> _What you have to do_
Repeat the lines from the line with "outline = [(*f, Z)" to the line with "POST_X = 0.865" in the listing below, keeping both end lines and adding nothing.
##### Supplied data #####
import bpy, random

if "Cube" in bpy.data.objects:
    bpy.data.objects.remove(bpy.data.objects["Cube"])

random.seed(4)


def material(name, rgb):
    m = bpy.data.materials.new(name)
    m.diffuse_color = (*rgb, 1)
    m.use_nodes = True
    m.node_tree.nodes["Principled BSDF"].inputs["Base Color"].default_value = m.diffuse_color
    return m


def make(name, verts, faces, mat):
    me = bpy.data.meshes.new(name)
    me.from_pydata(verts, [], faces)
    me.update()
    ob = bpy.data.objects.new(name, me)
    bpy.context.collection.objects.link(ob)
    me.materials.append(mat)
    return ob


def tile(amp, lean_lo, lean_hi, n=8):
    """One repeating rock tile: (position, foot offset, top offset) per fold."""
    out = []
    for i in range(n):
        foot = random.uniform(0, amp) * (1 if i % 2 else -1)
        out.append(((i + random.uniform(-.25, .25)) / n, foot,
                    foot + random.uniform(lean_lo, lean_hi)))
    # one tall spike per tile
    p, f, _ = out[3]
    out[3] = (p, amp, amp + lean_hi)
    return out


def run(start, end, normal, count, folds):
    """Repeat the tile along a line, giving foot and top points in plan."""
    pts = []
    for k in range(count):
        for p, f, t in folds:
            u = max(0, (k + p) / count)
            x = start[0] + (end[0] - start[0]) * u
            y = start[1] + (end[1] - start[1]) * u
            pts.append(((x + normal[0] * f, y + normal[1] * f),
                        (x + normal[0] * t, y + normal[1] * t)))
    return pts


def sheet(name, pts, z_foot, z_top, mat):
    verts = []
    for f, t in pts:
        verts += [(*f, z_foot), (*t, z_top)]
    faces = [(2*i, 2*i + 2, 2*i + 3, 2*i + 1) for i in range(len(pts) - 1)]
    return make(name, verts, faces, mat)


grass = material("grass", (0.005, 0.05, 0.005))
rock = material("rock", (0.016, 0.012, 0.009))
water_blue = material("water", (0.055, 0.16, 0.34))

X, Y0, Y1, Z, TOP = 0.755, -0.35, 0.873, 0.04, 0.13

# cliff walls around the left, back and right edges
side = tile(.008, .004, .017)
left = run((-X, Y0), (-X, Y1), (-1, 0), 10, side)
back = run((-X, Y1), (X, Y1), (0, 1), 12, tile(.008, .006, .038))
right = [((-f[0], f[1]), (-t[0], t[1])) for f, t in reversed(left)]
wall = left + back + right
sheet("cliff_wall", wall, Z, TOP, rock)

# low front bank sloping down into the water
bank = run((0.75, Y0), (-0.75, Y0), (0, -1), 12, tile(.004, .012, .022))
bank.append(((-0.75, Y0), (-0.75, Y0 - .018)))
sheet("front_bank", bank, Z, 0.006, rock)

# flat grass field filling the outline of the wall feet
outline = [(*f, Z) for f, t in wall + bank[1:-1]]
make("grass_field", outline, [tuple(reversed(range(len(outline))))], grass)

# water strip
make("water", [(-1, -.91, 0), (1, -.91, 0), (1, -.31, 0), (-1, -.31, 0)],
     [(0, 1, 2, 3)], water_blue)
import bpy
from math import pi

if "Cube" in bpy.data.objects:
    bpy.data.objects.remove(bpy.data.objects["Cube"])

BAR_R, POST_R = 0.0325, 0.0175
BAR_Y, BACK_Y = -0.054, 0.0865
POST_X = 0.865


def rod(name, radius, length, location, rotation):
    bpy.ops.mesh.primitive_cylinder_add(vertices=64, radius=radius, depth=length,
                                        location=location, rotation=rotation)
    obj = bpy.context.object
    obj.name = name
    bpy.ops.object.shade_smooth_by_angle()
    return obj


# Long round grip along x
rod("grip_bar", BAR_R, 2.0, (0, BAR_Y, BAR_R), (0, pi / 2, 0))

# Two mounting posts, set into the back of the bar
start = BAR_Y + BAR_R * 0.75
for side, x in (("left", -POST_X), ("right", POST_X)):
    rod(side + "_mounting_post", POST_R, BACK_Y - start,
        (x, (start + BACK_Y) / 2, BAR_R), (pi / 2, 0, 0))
#####
##### Supplied data #####
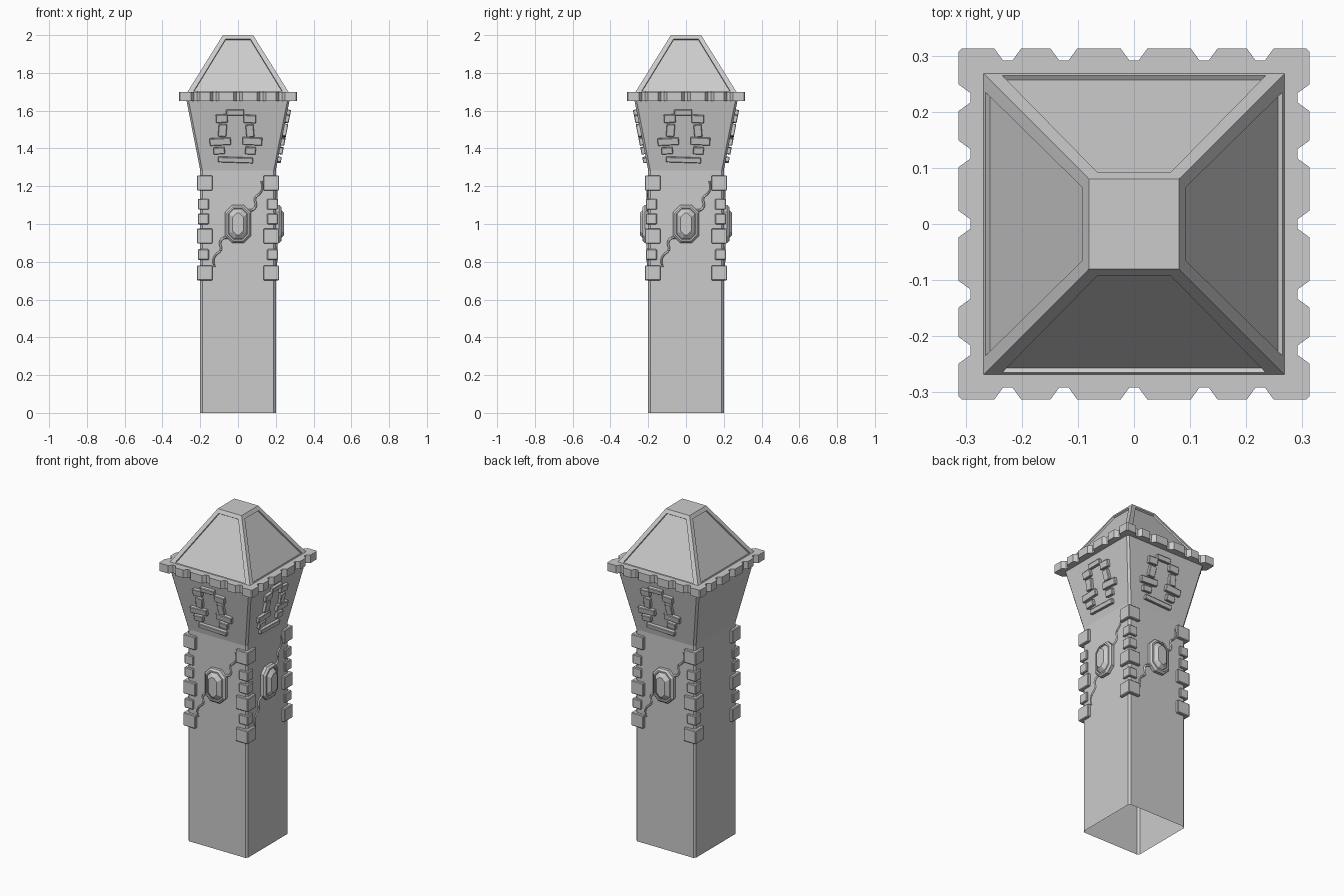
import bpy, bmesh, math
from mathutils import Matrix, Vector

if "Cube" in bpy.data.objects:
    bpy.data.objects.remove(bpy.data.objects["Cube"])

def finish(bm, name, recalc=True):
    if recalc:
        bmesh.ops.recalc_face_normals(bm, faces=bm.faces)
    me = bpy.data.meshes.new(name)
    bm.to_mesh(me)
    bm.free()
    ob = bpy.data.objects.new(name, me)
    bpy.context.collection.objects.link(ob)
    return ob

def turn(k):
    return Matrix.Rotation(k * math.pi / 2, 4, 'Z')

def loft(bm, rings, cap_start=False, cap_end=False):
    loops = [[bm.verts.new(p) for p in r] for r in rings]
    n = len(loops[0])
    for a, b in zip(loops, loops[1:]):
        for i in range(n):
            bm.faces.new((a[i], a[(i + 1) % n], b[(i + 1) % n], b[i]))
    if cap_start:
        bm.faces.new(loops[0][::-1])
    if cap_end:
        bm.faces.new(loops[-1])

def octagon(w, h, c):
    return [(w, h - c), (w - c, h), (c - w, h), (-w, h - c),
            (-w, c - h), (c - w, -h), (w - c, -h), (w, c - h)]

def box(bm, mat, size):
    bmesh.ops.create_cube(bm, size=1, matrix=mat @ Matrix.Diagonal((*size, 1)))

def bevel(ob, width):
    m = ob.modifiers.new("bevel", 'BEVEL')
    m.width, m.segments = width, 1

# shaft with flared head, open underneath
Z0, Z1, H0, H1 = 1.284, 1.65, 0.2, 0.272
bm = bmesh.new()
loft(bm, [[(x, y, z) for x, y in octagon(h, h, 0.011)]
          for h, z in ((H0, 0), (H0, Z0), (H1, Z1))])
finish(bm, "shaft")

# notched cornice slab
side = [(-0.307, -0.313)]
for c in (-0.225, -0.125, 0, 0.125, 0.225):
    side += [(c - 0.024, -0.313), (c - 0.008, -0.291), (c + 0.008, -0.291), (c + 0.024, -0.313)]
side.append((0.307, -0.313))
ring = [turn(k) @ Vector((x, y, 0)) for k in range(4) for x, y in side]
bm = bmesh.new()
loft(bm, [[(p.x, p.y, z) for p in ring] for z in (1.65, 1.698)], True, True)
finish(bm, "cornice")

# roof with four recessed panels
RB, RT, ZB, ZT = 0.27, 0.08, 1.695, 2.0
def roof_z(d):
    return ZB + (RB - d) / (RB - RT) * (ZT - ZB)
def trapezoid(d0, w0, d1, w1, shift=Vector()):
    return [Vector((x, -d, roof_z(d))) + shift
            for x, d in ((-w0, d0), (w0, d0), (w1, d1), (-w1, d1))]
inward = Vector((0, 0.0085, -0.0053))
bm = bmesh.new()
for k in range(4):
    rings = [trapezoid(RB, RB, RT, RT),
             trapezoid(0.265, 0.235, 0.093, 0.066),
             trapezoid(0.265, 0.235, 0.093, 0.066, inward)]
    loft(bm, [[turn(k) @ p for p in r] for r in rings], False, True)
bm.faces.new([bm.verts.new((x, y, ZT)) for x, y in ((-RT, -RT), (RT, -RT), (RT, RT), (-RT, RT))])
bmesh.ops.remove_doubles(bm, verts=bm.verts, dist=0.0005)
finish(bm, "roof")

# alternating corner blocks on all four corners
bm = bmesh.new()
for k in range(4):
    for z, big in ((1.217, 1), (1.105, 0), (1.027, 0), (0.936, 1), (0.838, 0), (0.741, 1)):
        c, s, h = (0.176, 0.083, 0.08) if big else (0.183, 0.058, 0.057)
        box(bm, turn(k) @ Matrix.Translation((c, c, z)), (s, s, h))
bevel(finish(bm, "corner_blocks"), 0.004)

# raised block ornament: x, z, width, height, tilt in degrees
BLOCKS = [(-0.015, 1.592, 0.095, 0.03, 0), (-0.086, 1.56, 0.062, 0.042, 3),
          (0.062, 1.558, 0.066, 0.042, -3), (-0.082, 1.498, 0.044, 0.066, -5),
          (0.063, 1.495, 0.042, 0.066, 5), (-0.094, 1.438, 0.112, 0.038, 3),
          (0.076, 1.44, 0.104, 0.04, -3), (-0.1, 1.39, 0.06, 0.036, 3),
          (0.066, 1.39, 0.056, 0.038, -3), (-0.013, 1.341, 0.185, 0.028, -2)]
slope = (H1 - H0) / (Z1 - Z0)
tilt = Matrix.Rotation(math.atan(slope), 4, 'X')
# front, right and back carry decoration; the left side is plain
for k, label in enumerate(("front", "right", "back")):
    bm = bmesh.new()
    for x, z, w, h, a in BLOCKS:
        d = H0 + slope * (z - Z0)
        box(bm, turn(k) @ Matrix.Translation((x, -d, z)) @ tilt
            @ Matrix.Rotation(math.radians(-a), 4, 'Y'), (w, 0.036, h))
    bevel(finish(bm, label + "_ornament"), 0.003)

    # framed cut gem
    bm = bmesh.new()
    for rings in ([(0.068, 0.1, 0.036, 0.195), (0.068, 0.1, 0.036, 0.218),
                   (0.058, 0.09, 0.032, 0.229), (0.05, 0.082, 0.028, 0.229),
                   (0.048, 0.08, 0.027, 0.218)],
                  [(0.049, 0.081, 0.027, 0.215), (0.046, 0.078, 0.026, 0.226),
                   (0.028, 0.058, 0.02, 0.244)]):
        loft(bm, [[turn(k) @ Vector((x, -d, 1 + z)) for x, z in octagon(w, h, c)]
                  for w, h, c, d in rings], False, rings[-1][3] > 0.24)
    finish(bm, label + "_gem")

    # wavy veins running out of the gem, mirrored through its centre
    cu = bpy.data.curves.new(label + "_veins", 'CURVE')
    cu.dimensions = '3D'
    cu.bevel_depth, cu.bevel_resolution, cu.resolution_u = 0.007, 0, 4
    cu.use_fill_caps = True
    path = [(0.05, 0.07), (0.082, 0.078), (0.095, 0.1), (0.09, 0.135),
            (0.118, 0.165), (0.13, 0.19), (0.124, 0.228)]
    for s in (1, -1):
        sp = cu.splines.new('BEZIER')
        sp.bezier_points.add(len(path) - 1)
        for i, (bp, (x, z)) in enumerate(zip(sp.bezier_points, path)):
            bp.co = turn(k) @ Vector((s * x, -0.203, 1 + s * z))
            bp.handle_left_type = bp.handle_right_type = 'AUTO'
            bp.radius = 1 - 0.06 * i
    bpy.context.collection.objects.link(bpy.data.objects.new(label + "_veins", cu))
#####
> _Response area_
outline = [(*f, Z) for f, t in wall + bank[1:-1]]
make("grass_field", outline, [tuple(reversed(range(len(outline))))], grass)

# water strip
make("water", [(-1, -.91, 0), (1, -.91, 0), (1, -.31, 0), (-1, -.31, 0)],
     [(0, 1, 2, 3)], water_blue)
import bpy
from math import pi

if "Cube" in bpy.data.objects:
    bpy.data.objects.remove(bpy.data.objects["Cube"])

BAR_R, POST_R = 0.0325, 0.0175
BAR_Y, BACK_Y = -0.054, 0.0865
POST_X = 0.865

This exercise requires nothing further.